__Data extract__:
....
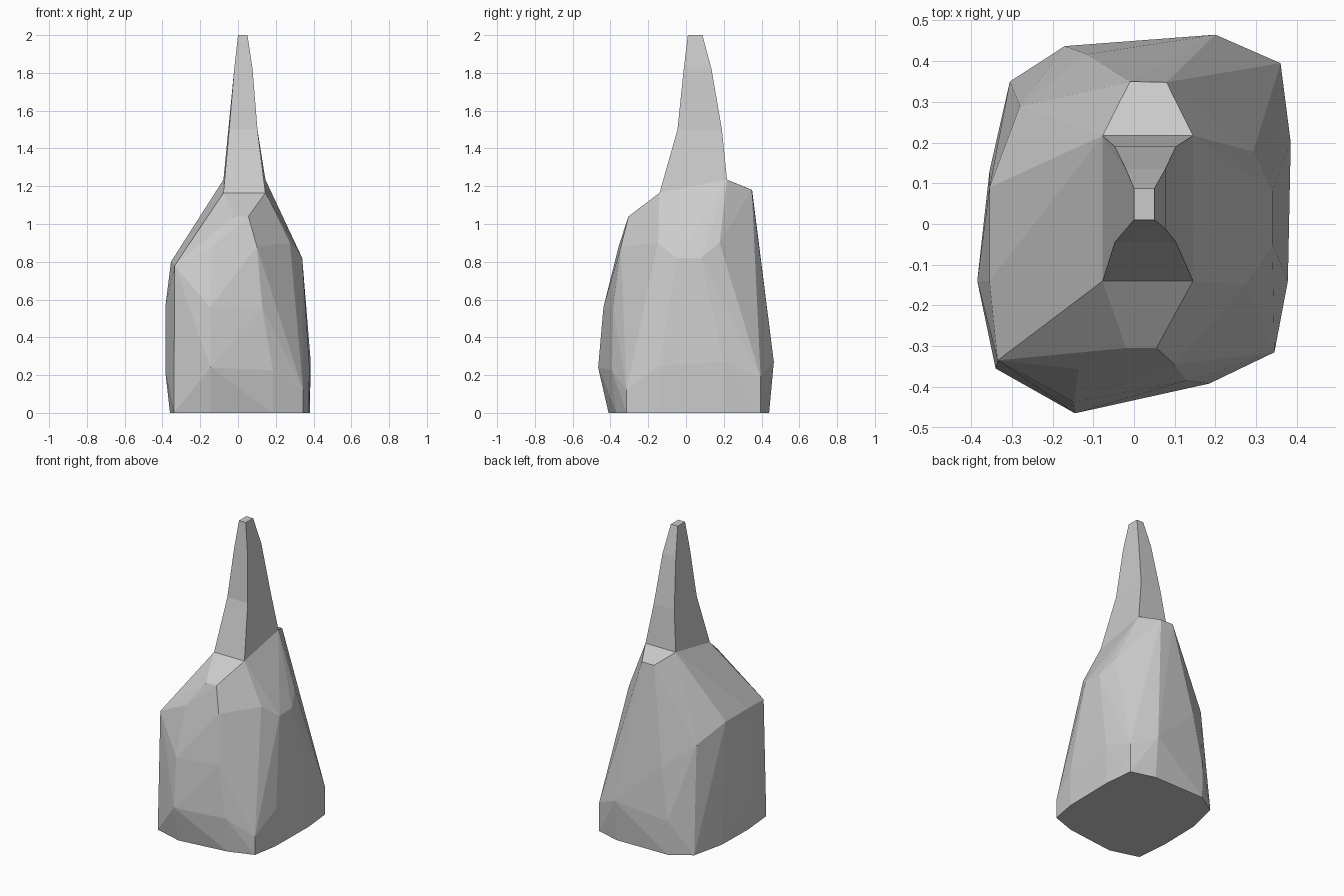
import bpy, bmesh

# Faceted lower rock: corner points grouped by side, wrapped in a convex hull
base = [(-.15, -.41), (-.34, -.355), (-.36, -.14), (-.355, .13), (-.305, .35), (-.17, .435),
        (.2, .44), (.36, .395), (.38, .2), (.375, -.145), (.345, -.315), (.185, -.37)]
front = [(-.145, -.465, .24), (.185, -.392, .225), (-.148, -.437, .56), (.128, -.385, .56),
         (-.135, -.357, .88), (.1, -.345, .88), (-.02, -.305, 1.04), (.055, -.305, 1.04)]
right = [(.345, -.315, .12), (.3, -.27, .33), (.378, -.14, .25), (.385, .2, .27),
         (.36, .395, .19), (.325, .33, .4), (.34, -.05, .82), (.34, .08, .82),
         (.275, -.148, .9), (.293, .178, .9)]
back = [(.2, .465, .27), (-.17, .437, .22), (.145, .42, .56), (-.115, .417, .56),
        (.125, .378, .88), (-.06, .375, .88), (.08, .348, 1.18), (-.01, .35, 1.18)]
left = [(-.34, -.345, .24), (-.335, -.335, .78), (-.385, -.14, .22), (-.385, -.14, .56),
        (-.355, -.14, .8), (-.355, .09, .8), (-.28, .29, .7), (-.222, -.14, .95), (-.215, .185, .95)]

bm = bmesh.new()


def spire_ring(x0, x1, y0, y1, zf, zb):
    return [bm.verts.new(p) for p in ((x0, y0, zf), (x1, y0, zf), (x1, y1, zb), (x0, y1, zb))]


for p in [(x, y, 0) for x, y in base] + front + right + back + left:
    bm.verts.new(p)
shoulder = spire_ring(-.077, .145, -.14, .217, 1.165, 1.235)
bmesh.ops.convex_hull(bm, input=bm.verts[:])

# Open the shoulder, then loft the four-sided spire up from it
cap = [f for f in bm.faces if all(v in shoulder for v in f.verts)]
bmesh.ops.delete(bm, geom=cap, context='FACES')
prev = shoulder
for x0, x1, y0, y1, z in [(-.047, .103, -.045, .19, 1.5),
                          (-.02, .077, -.012, .135, 1.82),
                          (0, .05, .01, .087, 2)]:
    ring = spire_ring(x0, x1, y0, y1, z, z)
    for i in range(4):
        j = (i + 1) % 4
        bm.faces.new((prev[i], prev[j], ring[j], ring[i]))
    prev = ring
bm.faces.new(prev)

# Clean up loose points and merge flat facets
bmesh.ops.delete(bm, geom=[v for v in bm.verts if not v.link_faces], context='VERTS')
bmesh.ops.dissolve_limit(bm, angle_limit=.03, verts=bm.verts[:], edges=bm.edges[:])
bmesh.ops.recalc_face_normals(bm, faces=bm.faces[:])

mesh = bpy.data.meshes.new("rock_spire")
bm.to_mesh(mesh)
bm.free()
bpy.context.collection.objects.link(bpy.data.objects.new("rock_spire", mesh))
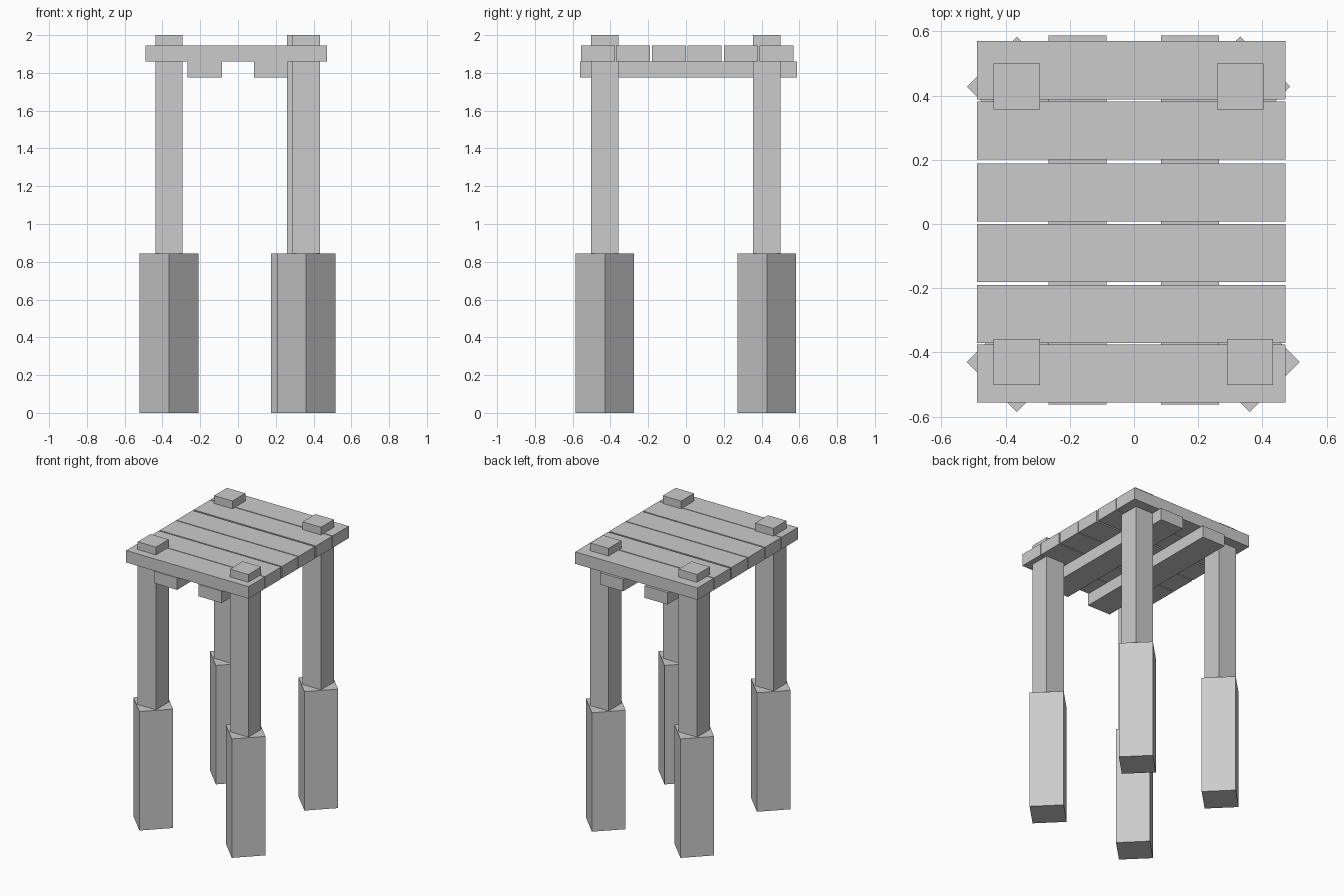
import bpy
from math import radians

if "Cube" in bpy.data.objects:
    bpy.data.objects.remove(bpy.data.objects["Cube"])


def box(name, x, y, z, turn=0):
    """Box from (min, max) ranges on each axis, turned about z."""
    bpy.ops.mesh.primitive_cube_add(size=1)
    ob = bpy.context.object
    ob.name = name
    ob.location = [(a + b) / 2 for a, b in (x, y, z)]
    ob.scale = [b - a for a, b in (x, y, z)]
    ob.rotation_euler.z = radians(turn)
    return ob


def around(c, size):
    return (c - size / 2, c + size / 2)


# Square posts standing on wider footings turned by 45 degrees
POST, FOOTING = 0.144, 0.22
legs = {
    "front_left": (-0.365, -0.43),
    "front_right": (0.361, -0.43),
    "back_left": (-0.365, 0.428),
    "back_right": (0.331, 0.428),
}
for side, (x, y) in legs.items():
    box(side + "_footing", around(x, FOOTING), around(y, FOOTING), (0, 0.845), 45)
    box(side + "_post", around(x, POST), around(y, POST), (0.845, 2.0))

# Deck planks, slightly unevenly spaced
for i, y in enumerate((-0.466, -0.28, -0.09, 0.098, 0.291, 0.479)):
    box(f"deck_plank_{i + 1}", (-0.489, 0.472), around(y, 0.181), (1.86, 1.945))

# Two beams under the deck
for side, x in (("left", -0.176), ("right", 0.174)):
    box(side + "_beam", around(x, 0.181), (-0.562, 0.588), (1.775, 1.86))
....
Return the material above in exact form. Pictures stay out.

import bpy, bmesh

# Faceted lower rock: corner points grouped by side, wrapped in a convex hull
base = [(-.15, -.41), (-.34, -.355), (-.36, -.14), (-.355, .13), (-.305, .35), (-.17, .435),
        (.2, .44), (.36, .395), (.38, .2), (.375, -.145), (.345, -.315), (.185, -.37)]
front = [(-.145, -.465, .24), (.185, -.392, .225), (-.148, -.437, .56), (.128, -.385, .56),
         (-.135, -.357, .88), (.1, -.345, .88), (-.02, -.305, 1.04), (.055, -.305, 1.04)]
right = [(.345, -.315, .12), (.3, -.27, .33), (.378, -.14, .25), (.385, .2, .27),
         (.36, .395, .19), (.325, .33, .4), (.34, -.05, .82), (.34, .08, .82),
         (.275, -.148, .9), (.293, .178, .9)]
back = [(.2, .465, .27), (-.17, .437, .22), (.145, .42, .56), (-.115, .417, .56),
        (.125, .378, .88), (-.06, .375, .88), (.08, .348, 1.18), (-.01, .35, 1.18)]
left = [(-.34, -.345, .24), (-.335, -.335, .78), (-.385, -.14, .22), (-.385, -.14, .56),
        (-.355, -.14, .8), (-.355, .09, .8), (-.28, .29, .7), (-.222, -.14, .95), (-.215, .185, .95)]

bm = bmesh.new()


def spire_ring(x0, x1, y0, y1, zf, zb):
    return [bm.verts.new(p) for p in ((x0, y0, zf), (x1, y0, zf), (x1, y1, zb), (x0, y1, zb))]


for p in [(x, y, 0) for x, y in base] + front + right + back + left:
    bm.verts.new(p)
shoulder = spire_ring(-.077, .145, -.14, .217, 1.165, 1.235)
bmesh.ops.convex_hull(bm, input=bm.verts[:])

# Open the shoulder, then loft the four-sided spire up from it
cap = [f for f in bm.faces if all(v in shoulder for v in f.verts)]
bmesh.ops.delete(bm, geom=cap, context='FACES')
prev = shoulder
for x0, x1, y0, y1, z in [(-.047, .103, -.045, .19, 1.5),
                          (-.02, .077, -.012, .135, 1.82),
                          (0, .05, .01, .087, 2)]:
    ring = spire_ring(x0, x1, y0, y1, z, z)
    for i in range(4):
        j = (i + 1) % 4
        bm.faces.new((prev[i], prev[j], ring[j], ring[i]))
    prev = ring
bm.faces.new(prev)

# Clean up loose points and merge flat facets
bmesh.ops.delete(bm, geom=[v for v in bm.verts if not v.link_faces], context='VERTS')
bmesh.ops.dissolve_limit(bm, angle_limit=.03, verts=bm.verts[:], edges=bm.edges[:])
bmesh.ops.recalc_face_normals(bm, faces=bm.faces[:])

mesh = bpy.data.meshes.new("rock_spire")
bm.to_mesh(mesh)
bm.free()
bpy.context.collection.objects.link(bpy.data.objects.new("rock_spire", mesh))
import bpy
from math import radians

if "Cube" in bpy.data.objects:
    bpy.data.objects.remove(bpy.data.objects["Cube"])


def box(name, x, y, z, turn=0):
    """Box from (min, max) ranges on each axis, turned about z."""
    bpy.ops.mesh.primitive_cube_add(size=1)
    ob = bpy.context.object
    ob.name = name
    ob.location = [(a + b) / 2 for a, b in (x, y, z)]
    ob.scale = [b - a for a, b in (x, y, z)]
    ob.rotation_euler.z = radians(turn)
    return ob


def around(c, size):
    return (c - size / 2, c + size / 2)


# Square posts standing on wider footings turned by 45 degrees
POST, FOOTING = 0.144, 0.22
legs = {
    "front_left": (-0.365, -0.43),
    "front_right": (0.361, -0.43),
    "back_left": (-0.365, 0.428),
    "back_right": (0.331, 0.428),
}
for side, (x, y) in legs.items():
    box(side + "_footing", around(x, FOOTING), around(y, FOOTING), (0, 0.845), 45)
    box(side + "_post", around(x, POST), around(y, POST), (0.845, 2.0))

# Deck planks, slightly unevenly spaced
for i, y in enumerate((-0.466, -0.28, -0.09, 0.098, 0.291, 0.479)):
    box(f"deck_plank_{i + 1}", (-0.489, 0.472), around(y, 0.181), (1.86, 1.945))

# Two beams under the deck
for side, x in (("left", -0.176), ("right", 0.174)):
    box(side + "_beam", around(x, 0.181), (-0.562, 0.588), (1.775, 1.86))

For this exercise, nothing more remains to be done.